- [DATA RECORDS]
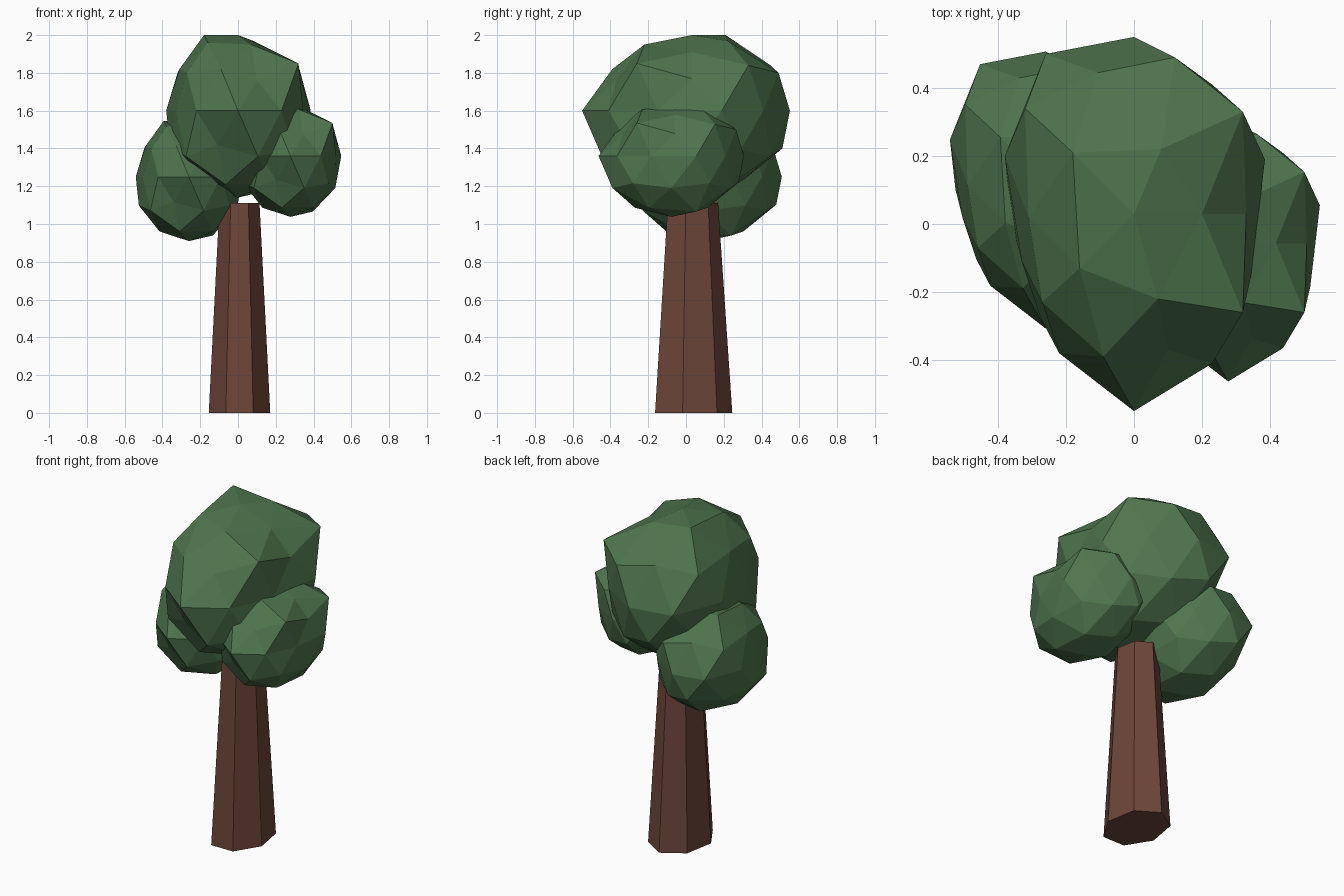
import bpy
import bmesh
from mathutils import Matrix, Vector

if "Cube" in bpy.data.objects:
    bpy.data.objects.remove(bpy.data.objects["Cube"])


def make_material(name, color):
    mat = bpy.data.materials.new(name)
    mat.diffuse_color = (*color, 1.0)
    mat.use_nodes = True
    mat.node_tree.nodes["Principled BSDF"].inputs["Base Color"].default_value = mat.diffuse_color
    return mat


def add_object(name, bm, mat):
    bmesh.ops.recalc_face_normals(bm, faces=bm.faces)
    mesh = bpy.data.meshes.new(name)
    bm.to_mesh(mesh)
    bm.free()
    mesh.materials.append(mat)
    obj = bpy.data.objects.new(name, mesh)
    bpy.context.collection.objects.link(obj)
    return obj


leaf_green = make_material("leaf green", (0.078, 0.178, 0.076))
bark_brown = make_material("bark brown", (0.150, 0.060, 0.040))

# Hand-shaped corners of the foliage: each pulls its nearest vertex
CORNERS = [
    # crown
    (0.00, 0.03, 0.40), (0.07, -0.22, 0.35), (-0.16, -0.13, 0.36),
    (-0.18, 0.21, 0.40), (0.08, 0.22, 0.37), (0.20, 0.03, 0.31),
    # shoulders, with a sunken front corner
    (0.32, -0.26, 0.25), (0.32, 0.33, 0.24), (-0.09, -0.39, 0.22),
    (0.10, -0.37, 0.16), (0.33, 0.03, 0.17), (0.12, 0.49, 0.20),
    (-0.32, 0.34, 0.20), (-0.27, -0.23, 0.20), (-0.31, 0.02, 0.22),
    # widest ring
    (0.23, 0.41, 0.0), (0.385, 0.19, 0.0), (0.345, -0.15, 0.0),
    (0.23, -0.41, 0.0), (-0.22, -0.38, 0.0), (-0.33, -0.11, 0.0),
    (-0.38, 0.20, 0.0), (-0.26, 0.50, 0.0),
    # underside
    (-0.11, -0.36, -0.18), (-0.11, 0.51, -0.20), (0.17, 0.19, -0.42),
]


def foliage(name, center, size):
    """Faceted leaf clump: a squashed icosphere with shifted corners."""
    bm = bmesh.new()
    bmesh.ops.create_icosphere(bm, subdivisions=2, radius=1.0)
    bmesh.ops.scale(bm, vec=(0.40, 0.55, 0.46), verts=bm.verts)
    start = [(v, v.co.copy()) for v in bm.verts]
    for corner in CORNERS:
        target = Vector(corner)
        vert = min(start, key=lambda s: (s[1] - target).length)[0]
        vert.co = target
    bmesh.ops.scale(bm, vec=(size, size, size), verts=bm.verts)
    bmesh.ops.translate(bm, vec=center, verts=bm.verts)
    return add_object(name, bm, leaf_green)


foliage("top_foliage", (0.0, 0.0, 1.60), 1.0)
foliage("left_foliage", (-0.26, 0.10, 1.25), 0.74)
foliage("right_foliage", (0.277, -0.078, 1.36), 0.70)

# Seven-sided tapered trunk
trunk = bmesh.new()
bmesh.ops.create_cone(trunk, cap_ends=True, segments=7, radius1=1.0,
                      radius2=0.65, depth=1.11,
                      matrix=Matrix.Translation((0, 0, 0.555)))
bmesh.ops.scale(trunk, vec=(0.167, 0.215, 1.0), verts=trunk.verts)
bmesh.ops.translate(trunk, vec=(0.008, 0.03, 0.0), verts=trunk.verts)
add_object("trunk", trunk, bark_brown)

- [WHAT YOU SHOULD DO]
Up to and including the last line above, starting with the line that contains "0.10, 1.25), 0.74)", return each line exactly and nothing else.

- [EXERCISE RESULT]
foliage("left_foliage", (-0.26, 0.10, 1.25), 0.74)
foliage("right_foliage", (0.277, -0.078, 1.36), 0.70)

# Seven-sided tapered trunk
trunk = bmesh.new()
bmesh.ops.create_cone(trunk, cap_ends=True, segments=7, radius1=1.0,
                      radius2=0.65, depth=1.11,
                      matrix=Matrix.Translation((0, 0, 0.555)))
bmesh.ops.scale(trunk, vec=(0.167, 0.215, 1.0), verts=trunk.verts)
bmesh.ops.translate(trunk, vec=(0.008, 0.03, 0.0), verts=trunk.verts)
add_object("trunk", trunk, bark_brown)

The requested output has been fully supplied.